--- Data extracted from a collection ---
⁂
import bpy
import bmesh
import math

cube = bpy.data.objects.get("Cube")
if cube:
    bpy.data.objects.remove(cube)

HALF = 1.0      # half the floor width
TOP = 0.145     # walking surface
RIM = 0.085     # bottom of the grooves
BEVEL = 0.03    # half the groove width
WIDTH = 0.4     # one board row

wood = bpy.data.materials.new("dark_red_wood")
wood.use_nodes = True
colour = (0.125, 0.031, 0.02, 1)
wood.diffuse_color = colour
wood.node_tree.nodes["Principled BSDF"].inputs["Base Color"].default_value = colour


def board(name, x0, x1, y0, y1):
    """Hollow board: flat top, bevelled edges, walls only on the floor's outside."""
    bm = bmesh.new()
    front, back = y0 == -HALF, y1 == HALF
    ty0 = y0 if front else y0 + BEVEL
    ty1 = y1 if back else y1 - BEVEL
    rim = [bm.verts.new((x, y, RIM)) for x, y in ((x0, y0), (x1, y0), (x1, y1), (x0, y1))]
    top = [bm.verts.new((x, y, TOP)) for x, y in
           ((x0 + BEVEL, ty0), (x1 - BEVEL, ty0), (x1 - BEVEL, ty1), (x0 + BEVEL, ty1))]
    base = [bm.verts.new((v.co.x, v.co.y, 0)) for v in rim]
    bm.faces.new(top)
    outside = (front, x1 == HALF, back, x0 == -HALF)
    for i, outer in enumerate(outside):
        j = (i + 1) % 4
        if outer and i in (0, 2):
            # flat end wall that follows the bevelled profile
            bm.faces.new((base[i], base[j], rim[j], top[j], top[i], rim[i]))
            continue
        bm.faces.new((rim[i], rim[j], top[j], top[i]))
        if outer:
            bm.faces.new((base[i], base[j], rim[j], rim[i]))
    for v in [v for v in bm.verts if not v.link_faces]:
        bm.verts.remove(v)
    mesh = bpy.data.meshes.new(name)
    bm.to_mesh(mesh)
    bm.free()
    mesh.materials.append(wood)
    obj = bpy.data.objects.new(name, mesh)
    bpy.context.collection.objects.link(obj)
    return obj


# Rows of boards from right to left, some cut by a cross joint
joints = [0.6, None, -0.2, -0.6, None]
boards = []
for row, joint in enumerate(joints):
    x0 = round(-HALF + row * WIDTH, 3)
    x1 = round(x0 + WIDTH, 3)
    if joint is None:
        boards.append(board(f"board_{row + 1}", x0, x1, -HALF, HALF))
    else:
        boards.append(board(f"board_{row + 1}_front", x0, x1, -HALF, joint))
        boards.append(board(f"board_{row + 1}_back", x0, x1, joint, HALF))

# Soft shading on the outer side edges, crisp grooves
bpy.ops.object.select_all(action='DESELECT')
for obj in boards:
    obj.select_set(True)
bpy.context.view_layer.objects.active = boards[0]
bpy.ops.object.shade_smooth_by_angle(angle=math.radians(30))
⁂
--- WHAT YOU WILL DO ---
Looking at the data above, write out exactly the lines that start at the one containing "wood.diffuse_color = colour" and end at the one containing "obj = bpy.data.objects.new(name, mesh)"; include both and nothing beyond.

--- TASK SOLUTION ---
wood.diffuse_color = colour
wood.node_tree.nodes["Principled BSDF"].inputs["Base Color"].default_value = colour


def board(name, x0, x1, y0, y1):
    """Hollow board: flat top, bevelled edges, walls only on the floor's outside."""
    bm = bmesh.new()
    front, back = y0 == -HALF, y1 == HALF
    ty0 = y0 if front else y0 + BEVEL
    ty1 = y1 if back else y1 - BEVEL
    rim = [bm.verts.new((x, y, RIM)) for x, y in ((x0, y0), (x1, y0), (x1, y1), (x0, y1))]
    top = [bm.verts.new((x, y, TOP)) for x, y in
           ((x0 + BEVEL, ty0), (x1 - BEVEL, ty0), (x1 - BEVEL, ty1), (x0 + BEVEL, ty1))]
    base = [bm.verts.new((v.co.x, v.co.y, 0)) for v in rim]
    bm.faces.new(top)
    outside = (front, x1 == HALF, back, x0 == -HALF)
    for i, outer in enumerate(outside):
        j = (i + 1) % 4
        if outer and i in (0, 2):
            # flat end wall that follows the bevelled profile
            bm.faces.new((base[i], base[j], rim[j], top[j], top[i], rim[i]))
            continue
        bm.faces.new((rim[i], rim[j], top[j], top[i]))
        if outer:
            bm.faces.new((base[i], base[j], rim[j], rim[i]))
    for v in [v for v in bm.verts if not v.link_faces]:
        bm.verts.remove(v)
    mesh = bpy.data.meshes.new(name)
    bm.to_mesh(mesh)
    bm.free()
    mesh.materials.append(wood)
    obj = bpy.data.objects.new(name, mesh)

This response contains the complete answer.